Beniamino Accattoli: The Cost of the lambda Calculus and the Semantics of Sharing

Affiliation: Inria

Moderator: Valentin Goranko

Tuesday, 08/08 19:00-20:30, classroom PA

The lambda calculus is an expressive mathematical formalism that elegantly captures the core of functional programming languages, while providing at the same time compact representations of intuitionistic logic proofs. The first part of the talk shall survey the recent advances in the study of reasonable cost models for the lambda calculus, that is, of time and space cost measures that are equivalent to those of Turing machines. In particular, it shall overview how understanding the role of sharing in the evaluation process is crucial for both time and space, but for opposite reasons. The second part of the talk shall show that extending the lambda calculus with first-class sharing is not a minor extension, as crucial semantic properties and results break, and new tools and richer theories need to be developed.

Speaker short bio:
Beniamino Accattoli obtained his PhD at 'La Sapienza' University in Rome in 2011. Since 2015, he has been a researcher at Inria & Ecole Polytechnique.
His work is mainly about the lambda calculus, using a combination of tools from functional programming, logic, rewriting theory, and complexity theory. His most relevant contribution, in collaboration with Ugo Dal Lago, is that the lambda calculus can be used as a reasonable model for computational complexity.

Darja s2 modified1

Darja Fišer: The Good, the Bad and the Ugly of Language Technology Infrastructure

(Dick Oehrle Memorial Lecture)

Affiliation: Clarin Eric

Moderator: John McCrae

Thursday, 10/08 19:00-21:00, classroom PA

Advances in digitization and datafication have been transformative for linguistics and other disciplines that work with language materials. This has increased the need for research infrastructures that supports the development, documentation, archiving, dissemination, reuse and citation of language resources and tools which is prerequisite for verifiable, reproducible and ethical research. Still, the potential of research infrastructures in language technology remains undervalued and underutilised in the real world of language-based research and education. Based on the work conducted within my research group as well as through personal observations, I will address the good, the bad and the ugly aspects of adopting the research infrastructure principles that is built around the Open Science and FAIR data paradigm.
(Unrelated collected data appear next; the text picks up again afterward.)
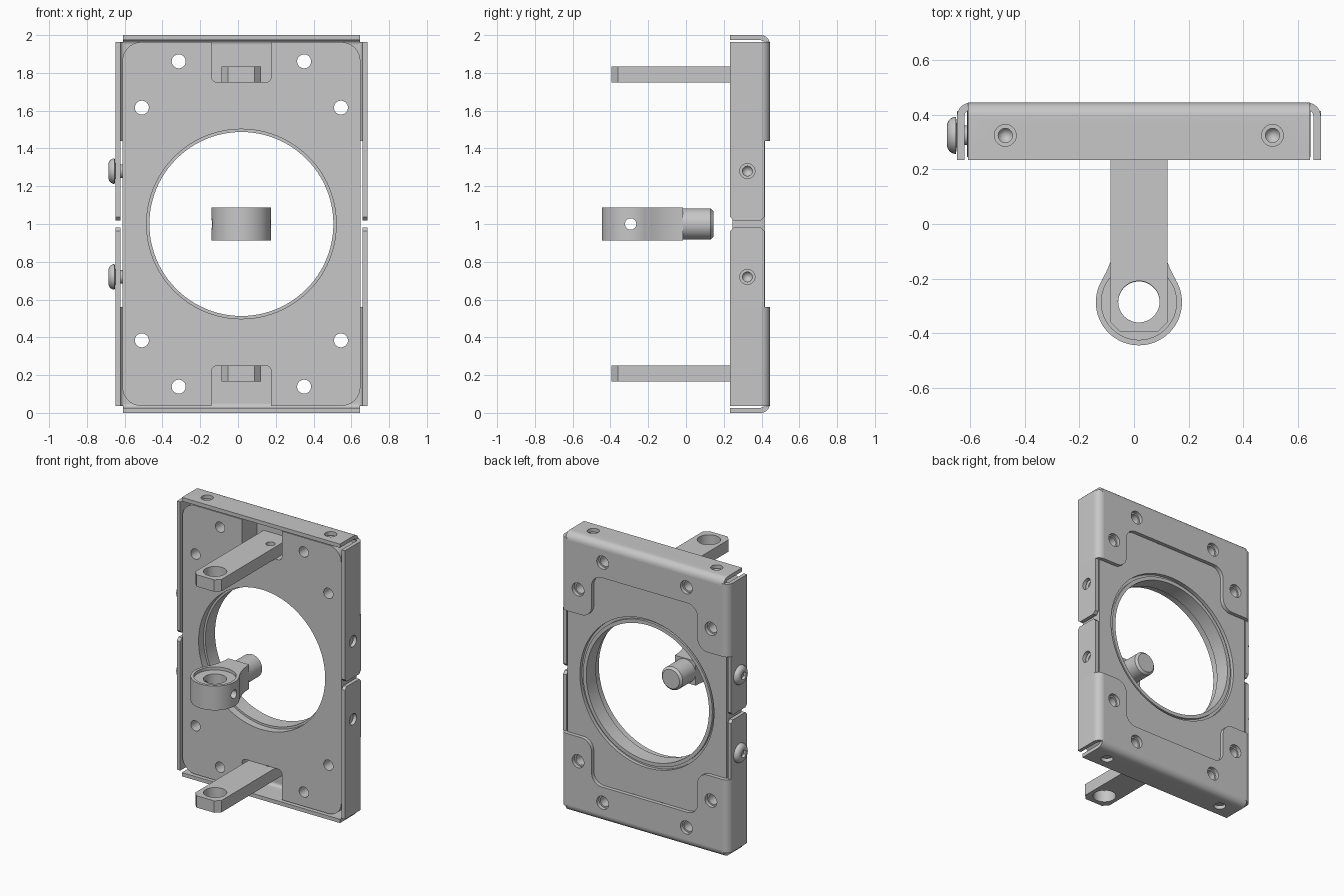
import bpy, bmesh
from math import cos, sin, pi, radians
from mathutils import Matrix, Vector

old = bpy.data.objects.get("Cube")
if old:
    bpy.data.objects.remove(old, do_unlink=True)

steel = bpy.data.materials.new("light grey steel")
steel.use_nodes = True
GREY = (0.57, 0.57, 0.57, 1)
steel.diffuse_color = GREY
steel.node_tree.nodes["Principled BSDF"].inputs["Base Color"].default_value = GREY

PLANES = {"xy": lambda a, b, w: Vector((a, b, w)),
          "xz": lambda a, b, w: Vector((a, w, b)),
          "yz": lambda a, b, w: Vector((w, a, b))}
TURN = {"x": Matrix.Rotation(pi / 2, 4, "Y"),
        "y": Matrix.Rotation(-pi / 2, 4, "X"),
        "z": Matrix.Identity(4)}


def finish(name, bm):
    bmesh.ops.recalc_face_normals(bm, faces=bm.faces)
    mesh = bpy.data.meshes.new(name)
    bm.to_mesh(mesh)
    bm.free()
    mesh.materials.append(steel)
    obj = bpy.data.objects.new(name, mesh)
    bpy.context.collection.objects.link(obj)
    return obj


def prism(name, pts, w0, w1, plane):
    """Extrude a 2D outline between two offsets along the plane's normal."""
    bm = bmesh.new()
    place = PLANES[plane]
    face = bm.faces.new([bm.verts.new(place(a, b, w0)) for a, b in pts])
    new = bmesh.ops.extrude_face_region(bm, geom=[face])["geom"]
    bmesh.ops.translate(bm, vec=place(0, 0, w1 - w0),
                        verts=[v for v in new if isinstance(v, bmesh.types.BMVert)])
    return finish(name, bm)


def lathe(name, profile, axis, at, segs=48):
    """Spin a (radius, height) profile about an axis through a point."""
    bm = bmesh.new()
    vs = [bm.verts.new((r, 0, h)) for r, h in profile]
    es = [bm.edges.new(pair) for pair in zip(vs, vs[1:])]
    bmesh.ops.spin(bm, geom=vs + es, cent=(0, 0, 0), axis=(0, 0, 1),
                   angle=2 * pi, steps=segs, use_merge=True)
    bmesh.ops.remove_doubles(bm, verts=bm.verts, dist=1e-5)
    bm.transform(Matrix.Translation(at) @ TURN[axis])
    return finish(name, bm)


def rod(r, length, axis, at, segs=32, tip=0.0):
    """Cutter cylinder centred on a point, with optional drill-point ends."""
    h = length / 2
    return lathe("cutter", [(0, -h - tip), (r, -h), (r, h), (0, h + tip)], axis, at, segs)


def arc(cx, cy, r, a0, a1, n=8):
    return [(cx + r * cos(radians(a0 + (a1 - a0) * i / n)),
             cy + r * sin(radians(a0 + (a1 - a0) * i / n))) for i in range(n + 1)]


def rounded(x0, x1, y0, y1, r):
    return (arc(x1 - r, y1 - r, r, 0, 90) + arc(x0 + r, y1 - r, r, 90, 180)
            + arc(x0 + r, y0 + r, r, 180, 270) + arc(x1 - r, y0 + r, r, 270, 360))


def cut(obj, cutters):
    """Subtract solids and remove them."""
    for cutter in cutters:
        cutter.hide_render = True
        mod = obj.modifiers.new("cut", "BOOLEAN")
        mod.operation, mod.solver, mod.object = "DIFFERENCE", "EXACT", cutter
        bpy.context.view_layer.objects.active = obj
        bpy.ops.object.modifier_apply(modifier=mod.name)
        bpy.data.objects.remove(cutter, do_unlink=True)


def flip_copy(obj, name):
    """Mirror a part from the upper half to the lower half."""
    bm = bmesh.new()
    bm.from_mesh(obj.data)
    bm.transform(Matrix.Translation((0, 0, 2)) @ Matrix.Scale(-1, 4, (0, 0, 1)))
    return finish(name, bm)


FRONT, BACK, SHEET, OUTER = 0.234, 0.445, 0.027, 0.667
HOLES = [(s * x, z) for s in (-1, 1) for x, z in ((0.332, 1.861), (0.527, 1.616))]
TOP_X, SIDE_Z, SCREW_Y = 0.49, 1.28, 0.325

# Thick core plate with the stepped bore and a ring groove on the back
core = prism("core_plate", rounded(-0.63, 0.63, 0.037, 1.963, 0.1), 0.245, 0.417, "xz")
bore = [(0, 0.2), (0.502, 0.2), (0.502, 0.3), (0.487, 0.3), (0.487, 0.409),
        (0.513, 0.409), (0.513, 0.392), (0.532, 0.392), (0.532, 0.5), (0, 0.5)]
cuts = [lathe("cutter", bore, "y", (0, 0, 1), 96)]
for x, z in HOLES:
    cuts += [rod(0.037, 1, "y", (x, 0.3, h)) for h in (z, 2 - z)]
for end in (-1, 1):
    cuts += [rod(0.026, 0.2, "z", (s * TOP_X, SCREW_Y, 1 + end), tip=0.04) for s in (-1, 1)]
    cuts.append(rod(0.026, 0.1, "x", (0.65, SCREW_Y, 1 + end * (SIDE_Z - 1)), tip=0.04))
    z0, z1 = sorted((1 + end * 0.75, 1 + end * 1.2))
    cuts.append(prism("cutter", rounded(-0.158, 0.158, z0, z1, 0.03), 0, 0.6, "xz"))
cut(core, cuts)


# Bent sheet covers, upper one built and lower one mirrored
def bend(outer):
    return ([(outer, FRONT)] + arc(outer - 0.05, BACK - 0.05, 0.05, 0, 90)
            + arc(outer - 0.05, BACK - 0.05, 0.05 - SHEET, 90, 0)
            + [(outer - SHEET, FRONT)])


top = prism("upper_end_flange", [(y, 1 + u) for u, y in bend(1.0)], -0.627, 0.627, "yz")
cut(top, [rod(0.04, 0.2, "z", (s * TOP_X, SCREW_Y, 2)) for s in (-1, 1)])

half = arc(0.5, 1.52, 0.08, 270, 180) + arc(0.34, 1.67, 0.08, 0, 90)
outline = ([(0.617, 1.95), (0.617, 1.44)] + half
           + [(-x, z) for x, z in reversed(half)] + [(-0.617, 1.44), (-0.617, 1.95)])
sheet = prism("upper_back_sheet", outline, BACK - SHEET, BACK, "xz")
cut(sheet, [rod(0.047, 0.3, "y", (x, BACK, z)) for x, z in HOLES])
shell = [top, sheet]

for s, side in ((1, "left"), (-1, "right")):
    corner = prism(f"upper_{side}_corner", [(s * u, y) for u, y in bend(OUTER)],
                   1.44, 1.963, "xy")
    c = 0.02
    flat = [(FRONT, 1.44), (FRONT, 1.018 + c), (FRONT + c, 1.018),
            (0.415 - c, 1.018), (0.415, 1.018 + c), (0.415, 1.44)]
    flange = prism(f"upper_{side}_flange", flat, s * (OUTER - SHEET), s * OUTER, "yz")
    cut(flange, [rod(0.04, 0.3, "x", (s * 0.65, SCREW_Y, SIDE_Z))])
    shell += [corner, flange]

# Support arm with chamfered tip, pin hole and fixing hole
w, tip, ch = 0.105, -0.395, 0.035
arm = prism("upper_arm", [(-w, 0.415), (-w, tip + ch), (ch - w, tip), (w - ch, tip),
                          (w, tip + ch), (w, 0.415)], 1.75, 1.835, "xy")
cut(arm, [rod(0.076, 0.4, "z", (0, -0.285, 1.8), 48),
          rod(0.03, 0.4, "z", (0.05, 0.27, 1.8))])
for part in shell + [arm]:
    flip_copy(part, part.name.replace("upper", "lower"))

# Button head screws on the right side
dome = ([(0, -0.08), (0.036, -0.08), (0.036, 0)]
        + arc(0.035, 0.004, 0.033, 0, 90, 6) + [(0, 0.037)])
for name, z in (("upper_screw", SIDE_Z), ("lower_screw", 2 - SIDE_Z)):
    screw = lathe(name, [(r, -h) for r, h in dome], "x", (-OUTER, SCREW_Y, z), 32)
    cut(screw, [rod(0.028, 0.04, "x", (-OUTER - 0.037, SCREW_Y, z), 6)])

# Central rod eye: ring flowing into a neck, then a round stud
eye_y, hz, ring, fillet = -0.287, 0.087, 0.158, 0.36
side = arc(0.083 + fillet, eye_y + 0.27, fillet, 211, 180)
body = (arc(0, eye_y, ring, 149, 391, 48) + side
        + [(-x, y) for x, y in reversed(side)])
eye = prism("rod_eye", body, 1 - hz, 1 + hz, "xy")
socket = [(0, -0.2), (0.138, -0.2), (0.138, -0.065), (0.076, -0.065),
          (0.076, 0.065), (0.138, 0.065), (0.138, 0.2), (0, 0.2)]
cut(eye, [lathe("cutter", socket, "z", (0, eye_y, 1)),
          rod(0.03, 1, "x", (0, eye_y - 0.006, 1))])
lathe("rod_stud", [(0, -0.02), (0.083, -0.02), (0.083, 0.145), (0.068, 0.16), (0, 0.16)],
      "y", (0, -0.015, 1))

# Offset for the screw heads, and shading
bpy.ops.object.select_all(action="DESELECT")
for obj in bpy.context.collection.objects:
    if obj.type == "MESH" and steel.name in obj.data.materials:
        obj.location.x = 0.018
        obj.select_set(True)
        bpy.context.view_layer.objects.active = obj
bpy.ops.object.shade_smooth_by_angle(angle=radians(30))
Speaker short bio:
Darja Fišer is Executive Director of CLARIN. She has a background in corpus linguistics and language resource creation. She has been Associate Professor at the Faculty of Arts, University of Ljubljana, since 2019, Senior Research Fellow at the Institute of Contemporary History since 2021, and is leading the new national research programme for Digital Humanities in Slovenia. She is also serving as a member of the Scientific Advisory Board of the Austrian Centre for Digital Humanities at the Austrian Academy of Sciences, the National Interdisciplinary Research E-Infrastructure for Bulgarian Language and Cultural Heritage Resources and Technologies, and the Czech National Corpus research infrastructure of the Institute of the Czech National Corpus at Charles University.